Just so you know, this post may contain affiliate links. Meaning I receive commissions for purchases made through those links, at no cost to you. You can read for more info.
If you have chickens, have you ever heard the crow of a rooster when you don’t have a roo? Or if you do have a rooster, swear that it wasn’t his particular ‘crow’? Today I want to bring up the subject, do hens ever crow. You might not realize it, but yes, they do! And there are different reasons and causes for it which I’ll also cover.
Main Reason Why Hens Will Crow Like a Rooster
Now let’s discuss why hens will crow like a rooster. First, you want to verify that your she is really a she. Sexing adult chickens is pretty easy compared to sexing chicks. Though I covered that in another post. So once you’re positive you’re dealing with a hen, most of the time a crowing hen has to do with the pecking order. If there isn’t a rooster, sometimes the most dominant hen will then take on a rooster’s duties. Which includes crowing.

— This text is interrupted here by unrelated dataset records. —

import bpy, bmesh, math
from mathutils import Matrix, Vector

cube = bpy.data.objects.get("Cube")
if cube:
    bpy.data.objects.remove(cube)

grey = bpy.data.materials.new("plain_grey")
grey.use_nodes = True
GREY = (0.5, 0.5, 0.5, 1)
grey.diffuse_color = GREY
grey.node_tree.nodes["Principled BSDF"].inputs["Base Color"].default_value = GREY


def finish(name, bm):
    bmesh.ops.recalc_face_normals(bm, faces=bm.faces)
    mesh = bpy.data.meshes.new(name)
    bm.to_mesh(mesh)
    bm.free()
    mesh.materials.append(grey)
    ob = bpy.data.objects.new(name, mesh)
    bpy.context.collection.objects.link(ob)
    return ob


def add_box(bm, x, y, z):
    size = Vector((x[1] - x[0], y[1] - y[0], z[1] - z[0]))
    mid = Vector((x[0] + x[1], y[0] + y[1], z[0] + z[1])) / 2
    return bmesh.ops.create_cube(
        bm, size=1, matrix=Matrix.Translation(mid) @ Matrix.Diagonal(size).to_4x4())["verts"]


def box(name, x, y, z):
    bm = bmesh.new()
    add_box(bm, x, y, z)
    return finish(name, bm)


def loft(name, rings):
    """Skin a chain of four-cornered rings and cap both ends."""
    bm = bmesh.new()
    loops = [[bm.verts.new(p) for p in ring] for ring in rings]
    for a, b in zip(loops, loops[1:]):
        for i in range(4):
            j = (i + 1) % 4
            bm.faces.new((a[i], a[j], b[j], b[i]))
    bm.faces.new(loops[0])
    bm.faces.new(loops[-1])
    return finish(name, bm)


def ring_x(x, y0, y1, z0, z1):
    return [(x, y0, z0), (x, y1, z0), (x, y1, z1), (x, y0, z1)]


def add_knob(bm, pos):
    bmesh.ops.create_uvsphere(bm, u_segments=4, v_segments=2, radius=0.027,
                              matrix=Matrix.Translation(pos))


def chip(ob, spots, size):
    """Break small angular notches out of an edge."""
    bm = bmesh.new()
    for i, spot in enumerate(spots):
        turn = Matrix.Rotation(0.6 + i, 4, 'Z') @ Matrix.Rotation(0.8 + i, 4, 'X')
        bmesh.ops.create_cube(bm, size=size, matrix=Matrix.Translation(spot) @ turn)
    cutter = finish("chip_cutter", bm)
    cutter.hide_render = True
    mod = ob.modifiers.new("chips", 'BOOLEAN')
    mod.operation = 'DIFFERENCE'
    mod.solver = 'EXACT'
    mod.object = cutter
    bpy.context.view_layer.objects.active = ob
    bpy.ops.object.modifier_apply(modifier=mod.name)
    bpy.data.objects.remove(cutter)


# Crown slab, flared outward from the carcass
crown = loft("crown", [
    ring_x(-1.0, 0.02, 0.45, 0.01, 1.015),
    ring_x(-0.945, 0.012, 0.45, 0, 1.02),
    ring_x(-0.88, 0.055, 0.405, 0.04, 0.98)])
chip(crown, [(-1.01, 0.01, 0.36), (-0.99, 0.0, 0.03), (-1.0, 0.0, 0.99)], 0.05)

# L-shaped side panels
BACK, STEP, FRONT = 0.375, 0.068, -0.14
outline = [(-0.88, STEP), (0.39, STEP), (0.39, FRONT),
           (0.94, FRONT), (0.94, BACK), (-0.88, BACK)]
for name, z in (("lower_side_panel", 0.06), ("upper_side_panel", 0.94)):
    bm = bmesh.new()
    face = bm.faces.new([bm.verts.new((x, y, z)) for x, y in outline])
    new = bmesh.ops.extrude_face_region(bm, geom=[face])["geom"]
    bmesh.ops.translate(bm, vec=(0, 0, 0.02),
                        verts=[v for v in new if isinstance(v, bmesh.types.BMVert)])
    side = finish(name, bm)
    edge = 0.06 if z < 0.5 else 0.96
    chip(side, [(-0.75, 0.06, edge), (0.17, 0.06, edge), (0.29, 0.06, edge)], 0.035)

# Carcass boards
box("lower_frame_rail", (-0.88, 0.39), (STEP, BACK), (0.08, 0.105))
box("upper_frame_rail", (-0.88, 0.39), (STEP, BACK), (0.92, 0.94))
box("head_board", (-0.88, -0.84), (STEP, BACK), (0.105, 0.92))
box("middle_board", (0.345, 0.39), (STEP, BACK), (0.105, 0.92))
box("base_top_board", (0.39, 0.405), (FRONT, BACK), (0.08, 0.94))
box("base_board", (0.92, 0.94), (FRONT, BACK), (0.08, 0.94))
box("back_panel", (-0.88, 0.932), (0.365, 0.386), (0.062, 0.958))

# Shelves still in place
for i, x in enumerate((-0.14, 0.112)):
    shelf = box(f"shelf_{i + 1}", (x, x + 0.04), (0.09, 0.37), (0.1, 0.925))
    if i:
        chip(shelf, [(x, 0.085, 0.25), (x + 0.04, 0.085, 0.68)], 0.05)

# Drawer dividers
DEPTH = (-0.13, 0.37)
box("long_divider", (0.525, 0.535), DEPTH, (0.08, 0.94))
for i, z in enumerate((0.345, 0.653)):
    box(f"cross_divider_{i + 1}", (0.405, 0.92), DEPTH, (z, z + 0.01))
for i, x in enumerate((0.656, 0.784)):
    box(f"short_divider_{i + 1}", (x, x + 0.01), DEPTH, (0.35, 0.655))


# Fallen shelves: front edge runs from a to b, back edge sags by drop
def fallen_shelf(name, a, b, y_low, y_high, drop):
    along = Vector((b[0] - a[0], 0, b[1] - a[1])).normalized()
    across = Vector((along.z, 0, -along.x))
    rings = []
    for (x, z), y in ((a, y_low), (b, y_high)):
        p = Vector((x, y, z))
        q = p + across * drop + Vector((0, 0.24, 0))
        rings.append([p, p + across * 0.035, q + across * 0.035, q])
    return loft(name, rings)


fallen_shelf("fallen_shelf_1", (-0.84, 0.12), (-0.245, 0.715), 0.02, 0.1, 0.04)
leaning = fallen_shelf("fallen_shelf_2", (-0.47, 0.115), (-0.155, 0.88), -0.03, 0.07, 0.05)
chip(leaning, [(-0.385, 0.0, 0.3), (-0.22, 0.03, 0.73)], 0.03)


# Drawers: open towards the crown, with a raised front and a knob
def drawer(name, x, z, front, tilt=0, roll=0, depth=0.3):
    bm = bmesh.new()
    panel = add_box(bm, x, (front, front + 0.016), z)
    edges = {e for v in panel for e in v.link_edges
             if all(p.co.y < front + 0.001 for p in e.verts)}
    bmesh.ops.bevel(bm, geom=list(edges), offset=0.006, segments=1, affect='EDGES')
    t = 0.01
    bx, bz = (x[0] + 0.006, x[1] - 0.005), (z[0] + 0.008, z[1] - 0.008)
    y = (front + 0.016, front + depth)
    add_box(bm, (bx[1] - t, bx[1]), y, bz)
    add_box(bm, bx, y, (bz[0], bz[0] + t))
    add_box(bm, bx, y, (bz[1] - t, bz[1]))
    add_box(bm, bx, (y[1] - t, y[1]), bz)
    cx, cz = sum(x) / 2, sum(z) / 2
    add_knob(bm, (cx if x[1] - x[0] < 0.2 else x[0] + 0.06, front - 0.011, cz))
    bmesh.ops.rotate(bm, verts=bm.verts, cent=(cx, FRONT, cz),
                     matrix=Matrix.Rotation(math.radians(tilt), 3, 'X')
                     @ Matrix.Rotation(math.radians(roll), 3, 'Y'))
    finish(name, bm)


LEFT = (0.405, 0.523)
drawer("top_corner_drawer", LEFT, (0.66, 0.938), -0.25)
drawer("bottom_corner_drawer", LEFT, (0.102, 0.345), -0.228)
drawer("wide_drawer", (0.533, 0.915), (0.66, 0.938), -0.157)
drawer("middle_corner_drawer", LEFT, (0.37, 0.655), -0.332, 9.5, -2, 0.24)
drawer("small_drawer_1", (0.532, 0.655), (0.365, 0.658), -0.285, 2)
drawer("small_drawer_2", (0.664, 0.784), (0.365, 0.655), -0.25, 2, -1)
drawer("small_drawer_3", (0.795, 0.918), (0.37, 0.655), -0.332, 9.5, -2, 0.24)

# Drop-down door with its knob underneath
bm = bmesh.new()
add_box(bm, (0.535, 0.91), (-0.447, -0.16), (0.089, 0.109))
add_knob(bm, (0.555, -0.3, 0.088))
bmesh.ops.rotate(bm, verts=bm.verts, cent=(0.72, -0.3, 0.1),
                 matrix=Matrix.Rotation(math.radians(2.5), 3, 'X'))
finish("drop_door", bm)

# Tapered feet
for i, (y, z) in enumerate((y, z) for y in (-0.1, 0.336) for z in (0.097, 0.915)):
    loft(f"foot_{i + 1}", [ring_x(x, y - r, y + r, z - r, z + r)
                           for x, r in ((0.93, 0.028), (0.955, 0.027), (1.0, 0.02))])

However there could also be times when you have a rooster and you hear the sound of another, foreign crow in your backyard. Most sites claim that a hen will NOT crow if there are other roosters around. But I’m here to tell you that’s not true. We have 2 adult roosters on our property. And I’m extremely familiar with their individual crows. The other ‘cock-a-doodle-do‘ came from one of our hens. And she mangled it.
I immediately went outside to see who was doing it. Although she must’ve been shy, because she stopped after the second crow. I have a suspicion that it was the co-parent of the broody hen we had. She’s a pretty dominant hen, in a sea of mostly docile birds. I think she crowed to warn off any possible danger to their clutch of chicks. Or possibly to tell the other chickens to stay away. Yes, I’m speculating, but I haven’t heard any more crowing. But then, they no longer are raising their chicks.
More Reasons Why Hens Will Crow
Some other possibilities are
- you might have a Longcrower hen
A Longcrower is a rare breed in Kosovo, Germany, Indonesia, and Japan that has an exceptionally long crow. And evidently the hens can crow as well.
- or your hen is going through a sex change
What?!? No, that’s not a typo. You might already be aware of this if you’ve had backyard birds for a while. But just in case you’re unfamiliar with this phenomenon, chickens are one type of animal that can go through a sex change, where they actually can change genders. However it also can happen to ducks.
Both female ducks and hens have only 1 functioning ovary. And both are on the left side. While the one on the right side is held in reserve. However if the left ovary gets injured by either trauma or illness, then the right one will start developing. And sometimes it develops into a male reproductive organ, except they won’t be able to father any young. At least not in the chicken’s case.
A hen that starts developing into a rooster will begin to take on more than just his crow. She will start to acquire bigger wattles and a more prominent comb. She’ll also grow more colorful plumage like that of a rooster. Additionally she will start to mount the other hens. So, in essence, she will be a he, in all but when it comes to actual reproduction.
Things You Can Do
If you have a hen that’s crowing, and you want to stop it, there are things you can try. If she’s crowing due to pecking order issues, try isolating her for a few days. Usually this will sort out any hierarchy problems, because chickens don’t like to start back over from the bottom. However sometimes it’s necessary if there’s bullying by a dominant hen.
If, on the other hand, you actually have a rooster instead of a hen, then you will have to come to a decision on whether you want to keep him. Or whether you even can keep him. And the same goes for if you have a Longcrower hen.
But if you in fact have a hen that is going through gender change, there’s really nothing that can be done. Other than deciding on if you will keep him once he’s completely transformed, although there’s only ~ 1 in a 10,000 chance of that really happening. Also, there has not been anything reported about a rooster changing into a hen, as of yet.
I hope you enjoyed this post, and as always, if you have any questions or comments, please don’t hesitate to ask or leave a response!